By Adam Schaefer
Throughout the past month I have noticed that the Southeast Missourian has been inundated with letters and opinions expressing discontent over Southeast Missouri State University's possible retirement of the Indian nickname and mascot. The majority of these comments have been made by alumni of the university and members of the community. However, there has been a glaring absence of opinions from the students.
As the current president of the Student Government Association, I feel it is important to add the Student Senate's perspective to the dialogue. As it has been previously reported, the Student Senate voted in favor of a resolution in support of retiring the Indian nickname. The political correctness of using the Indian was discussed at length, and the Student Senate took the time to gain a historical perspective of the use of Native American mascots.
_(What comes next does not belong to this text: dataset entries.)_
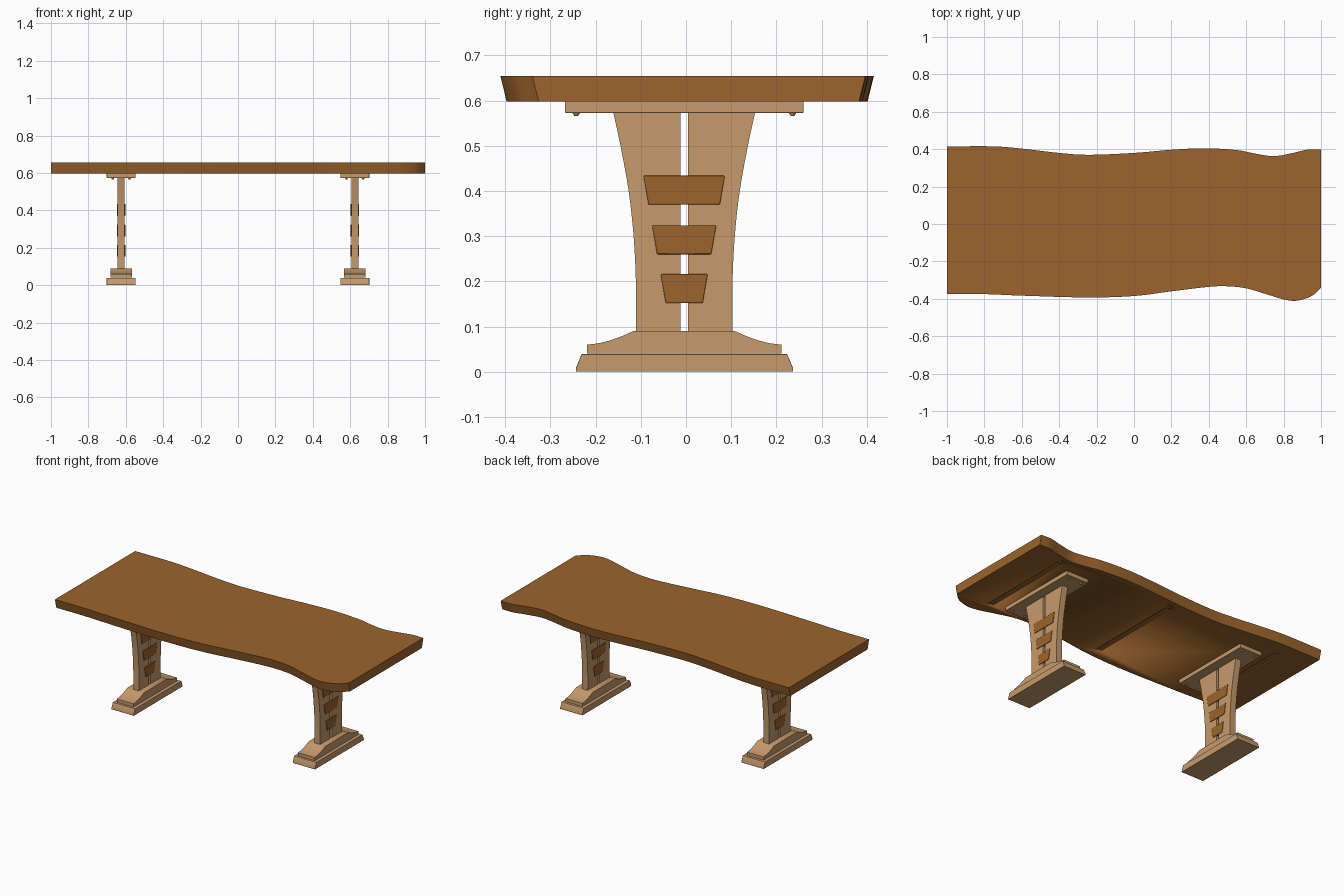
import bpy
import bmesh
from mathutils import Vector

if "Cube" in bpy.data.objects:
    bpy.data.objects.remove(bpy.data.objects["Cube"])


def material(name, rgb):
    m = bpy.data.materials.new(name)
    m.use_nodes = True
    m.diffuse_color = (*rgb, 1)
    m.node_tree.nodes["Principled BSDF"].inputs["Base Color"].default_value = (*rgb, 1)
    return m


WALNUT = material("brown wood", (0.333, 0.127, 0.025))
OAK = material("pale wood", (0.565, 0.323, 0.150))


def loft(name, bottom, top, mat, bevel=0.0):
    """Solid between two matching closed loops of points."""
    bm = bmesh.new()
    a = [bm.verts.new(p) for p in bottom]
    b = [bm.verts.new(p) for p in top]
    n = len(a)
    bm.faces.new(a)
    bm.faces.new(b)
    for i in range(n):
        bm.faces.new((a[i], a[(i + 1) % n], b[(i + 1) % n], b[i]))
    bmesh.ops.recalc_face_normals(bm, faces=bm.faces)
    mesh = bpy.data.meshes.new(name)
    bm.to_mesh(mesh)
    bm.free()
    mesh.materials.append(mat)
    obj = bpy.data.objects.new(name, mesh)
    bpy.context.collection.objects.link(obj)
    if bevel:
        mod = obj.modifiers.new("soft edges", "BEVEL")
        mod.width = bevel
        mod.segments = 2
    bpy.ops.object.select_all(action="DESELECT")
    obj.select_set(True)
    bpy.context.view_layer.objects.active = obj
    bpy.ops.object.shade_smooth_by_angle(angle=0.5)
    return obj


def prism(name, profile, x, half, mat, bevel=0.0):
    """Profile in (y, z), given thickness along x."""
    return loft(name, [(x - half, y, z) for y, z in profile],
                [(x + half, y, z) for y, z in profile], mat, bevel)


def box(y0, y1, z0, z1):
    return [(y0, z0), (y1, z0), (y1, z1), (y0, z1)]


def smooth_path(points, steps=6):
    """Smooth curve through the points."""
    pts = [Vector(p) for p in points]
    pts = [2 * pts[0] - pts[1]] + pts + [2 * pts[-1] - pts[-2]]
    out = []
    for p, q, r, s in zip(pts, pts[1:], pts[2:], pts[3:]):
        for k in range(steps):
            t = k / steps
            out.append(q + 0.5 * t * ((r - p) + t * ((2 * p - 5 * q + 4 * r - s)
                                      + t * (3 * q - p - 3 * r + s))))
    return out + [pts[-2]]


# Wavy tabletop, slightly narrower underneath
front = smooth_path([(-1, -.375), (-.8, -.375), (-.6, -.383), (-.25, -.393), (0, -.385),
                     (.2, -.36), (.4, -.336), (.5, -.333), (.6, -.344), (.7, -.373),
                     (.8, -.403), (.87, -.41), (.95, -.385), (1, -.34)])
back = smooth_path([(-1, .415), (-.75, .415), (-.6, .403), (-.4, .38), (-.24, .37), (0, .38),
                    (.2, .397), (.38, .405), (.55, .395), (.65, .376), (.75, .363),
                    (.85, .38), (.93, .398), (1, .397)])
TAPER = 0.014
lower = [(p.x, p.y + TAPER, 0.598) for p in front] + \
        [(p.x, p.y - TAPER, 0.598) for p in reversed(back)]
upper = [(p.x, p.y, 0.655) for p in front + back[::-1]]
tabletop = loft("tabletop", lower, upper, WALNUT)

# Shallow grooves across the underside
for i, x in enumerate((-0.78, 0, 0.78)):
    cutter = prism(f"groove_cutter_{i}", box(-0.3, 0.3, 0.58, 0.605), x, 0.02, WALNUT)
    cutter.hide_render = True
    cutter.hide_set(True)
    cut = tabletop.modifiers.new("groove", "BOOLEAN")
    cut.operation = "DIFFERENCE"
    cut.object = cutter

# Two trestle legs
MID = -0.004
edge = smooth_path([(.107, .088), (.107, .2), (.112, .3), (.123, .4), (.141, .5), (.157, .574)], 4)
cove = smooth_path([(.215, .06), (.185, .064), (.15, .074), (.112, .09)], 4)

for side, x in (("left", 0.625), ("right", -0.625)):
    # Mounting plate and its screws
    prism(f"{side}_mounting_plate", box(-0.268, 0.26, 0.573, 0.599), x, 0.077, OAK, 0.002)
    for i, dx in enumerate((-0.045, 0.045)):
        for j, y in enumerate((-0.243, 0.236)):
            bpy.ops.mesh.primitive_cone_add(vertices=16, radius1=0.004, radius2=0.009,
                                            depth=0.008, location=(x + dx, y, 0.57))
            screw = bpy.context.object
            screw.name = f"{side}_screw_{i}{j}"
            screw.data.materials.append(OAK)

    # Split column, flared at the top
    for s, half in ((-1, "front"), (1, "back")):
        outline = [(MID + s * 0.008, 0.088)] + [(MID + s * p.x, p.y) for p in edge] \
            + [(MID + s * 0.008, 0.574)]
        prism(f"{side}_column_{half}", outline, x, 0.0195, OAK)

    # Tapered slats through the column
    for i, (z, w) in enumerate(((0.152, 0.052), (0.26, 0.071), (0.37, 0.09))):
        slat = [(MID - w + 0.011, z), (MID + w - 0.011, z),
                (MID + w, z + 0.064), (MID - w, z + 0.064)]
        prism(f"{side}_slat_{i}", slat, x, 0.0225, WALNUT, 0.002)

    # Coved upper foot
    foot = [(MID + 0.215, 0.04)] + [(MID + p.x, p.y) for p in cove] \
        + [(MID - p.x, p.y) for p in reversed(cove)] + [(MID - 0.215, 0.04)]
    prism(f"{side}_upper_foot", foot, x, 0.0575, OAK)

    # Base with sloped ends
    base = [(-0.244, 0), (0.237, 0), (0.237, 0.008), (0.224, 0.039),
            (-0.231, 0.039), (-0.244, 0.008)]
    prism(f"{side}_base", base, x, 0.077, OAK, 0.001)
In addition to considering the appropriateness of using an Indian, the students also took into consideration the university's current usage of the nickname.
It was mentioned in the Student Senate and confirmed by a Student Government Association student survey that the university does not market or use the Indian mascot often or effectively enough and that if the university is unable to market the Indian due to current social pressures, then a change should be made. It became abundantly clear to the Student Senate that the issue of the political correctness of the Indian name is one that will not go away and will not be solved by maintaining the status quo.
Current students are unable to have the traditions in which alumni who graduated before the late 1980s were able to take part . As a result, many students have developed a use-it-or-lose-it philosophy. In addition, the resolution that was passed included a line that stated that the purpose of a nickname and mascot was to unite the student body and instill pride, things that the current name does not provide for students.
The students' decision was made with background knowledge and what was deemed to be the best option for current and future students. It was not necessarily a direct representation of all student sentiment. The Student Senate performed its role as elected representatives who make informed decisions that will best benefit the student body and not decisions driven by emotion. In this case, it was decided that a change is the most beneficial option the university has.
The vote did not include an alternate name, just the recommendation that the process of change include a multitude of opportunities for students to have input. The current process has involved and will continue to involve students. I have seen students on campus become excited over the possibility of a new nickname that the university can use and the students can be proud of.
I believe it is essential for the student perspective to be added to the flurry of debate over the current nickname. Students are yet another stakeholder in this issue that should be considered by those who are on both sides of this issue.
Adam Schaefer is the president of the Student Government Association at Southeast Missouri State University.